**WHAT YOU ARE ASKED TO DO**
Copy the records below exactly, leaving out every picture.

[Saved data entries]
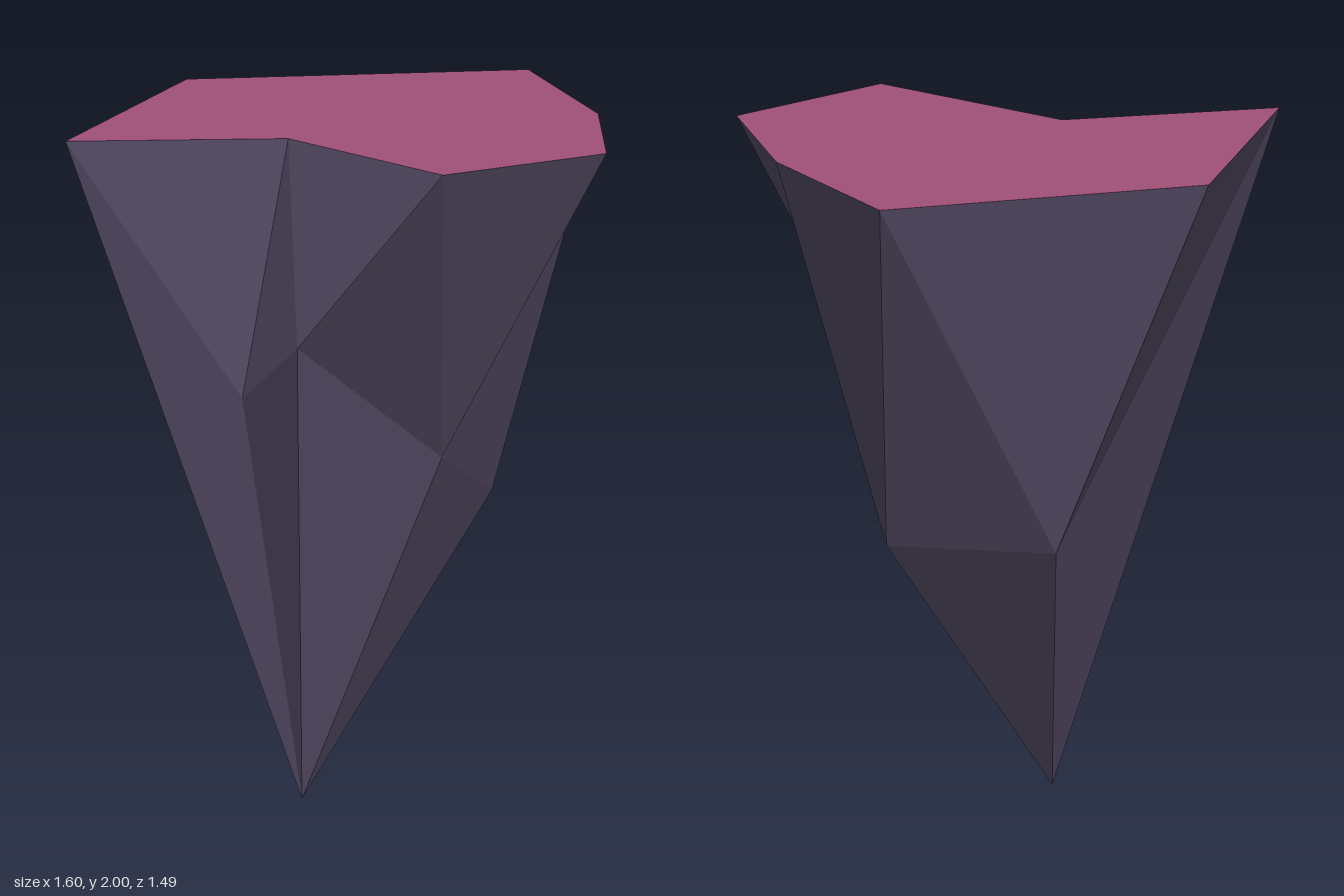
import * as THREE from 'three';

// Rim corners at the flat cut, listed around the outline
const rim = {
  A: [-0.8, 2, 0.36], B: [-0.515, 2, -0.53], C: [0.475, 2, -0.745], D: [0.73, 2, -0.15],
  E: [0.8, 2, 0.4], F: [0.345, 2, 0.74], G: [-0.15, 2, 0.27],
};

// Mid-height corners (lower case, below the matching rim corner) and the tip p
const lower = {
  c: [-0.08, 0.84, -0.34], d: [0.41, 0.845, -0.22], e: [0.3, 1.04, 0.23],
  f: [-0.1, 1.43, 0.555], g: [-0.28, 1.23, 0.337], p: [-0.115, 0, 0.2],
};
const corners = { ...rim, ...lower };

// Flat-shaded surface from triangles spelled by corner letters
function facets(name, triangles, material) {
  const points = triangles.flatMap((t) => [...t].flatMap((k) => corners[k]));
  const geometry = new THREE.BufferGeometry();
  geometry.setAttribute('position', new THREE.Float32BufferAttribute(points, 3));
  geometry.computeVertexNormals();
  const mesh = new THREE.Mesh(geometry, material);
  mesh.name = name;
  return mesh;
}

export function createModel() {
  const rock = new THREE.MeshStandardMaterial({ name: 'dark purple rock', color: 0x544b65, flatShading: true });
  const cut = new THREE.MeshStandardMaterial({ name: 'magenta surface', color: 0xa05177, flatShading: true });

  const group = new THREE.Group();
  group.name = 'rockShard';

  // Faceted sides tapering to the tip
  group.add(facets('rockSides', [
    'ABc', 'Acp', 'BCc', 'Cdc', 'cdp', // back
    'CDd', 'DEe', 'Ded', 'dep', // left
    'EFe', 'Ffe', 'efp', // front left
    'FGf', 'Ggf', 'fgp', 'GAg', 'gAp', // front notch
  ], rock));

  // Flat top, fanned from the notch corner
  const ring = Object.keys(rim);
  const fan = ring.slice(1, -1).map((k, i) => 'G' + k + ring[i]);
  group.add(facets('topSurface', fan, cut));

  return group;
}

**YOUR SOLUTION**
import * as THREE from 'three';

// Rim corners at the flat cut, listed around the outline
const rim = {
  A: [-0.8, 2, 0.36], B: [-0.515, 2, -0.53], C: [0.475, 2, -0.745], D: [0.73, 2, -0.15],
  E: [0.8, 2, 0.4], F: [0.345, 2, 0.74], G: [-0.15, 2, 0.27],
};

// Mid-height corners (lower case, below the matching rim corner) and the tip p
const lower = {
  c: [-0.08, 0.84, -0.34], d: [0.41, 0.845, -0.22], e: [0.3, 1.04, 0.23],
  f: [-0.1, 1.43, 0.555], g: [-0.28, 1.23, 0.337], p: [-0.115, 0, 0.2],
};
const corners = { ...rim, ...lower };

// Flat-shaded surface from triangles spelled by corner letters
function facets(name, triangles, material) {
  const points = triangles.flatMap((t) => [...t].flatMap((k) => corners[k]));
  const geometry = new THREE.BufferGeometry();
  geometry.setAttribute('position', new THREE.Float32BufferAttribute(points, 3));
  geometry.computeVertexNormals();
  const mesh = new THREE.Mesh(geometry, material);
  mesh.name = name;
  return mesh;
}

export function createModel() {
  const rock = new THREE.MeshStandardMaterial({ name: 'dark purple rock', color: 0x544b65, flatShading: true });
  const cut = new THREE.MeshStandardMaterial({ name: 'magenta surface', color: 0xa05177, flatShading: true });

  const group = new THREE.Group();
  group.name = 'rockShard';

  // Faceted sides tapering to the tip
  group.add(facets('rockSides', [
    'ABc', 'Acp', 'BCc', 'Cdc', 'cdp', // back
    'CDd', 'DEe', 'Ded', 'dep', // left
    'EFe', 'Ffe', 'efp', // front left
    'FGf', 'Ggf', 'fgp', 'GAg', 'gAp', // front notch
  ], rock));

  // Flat top, fanned from the notch corner
  const ring = Object.keys(rim);
  const fan = ring.slice(1, -1).map((k, i) => 'G' + k + ring[i]);
  group.add(facets('topSurface', fan, cut));

  return group;
}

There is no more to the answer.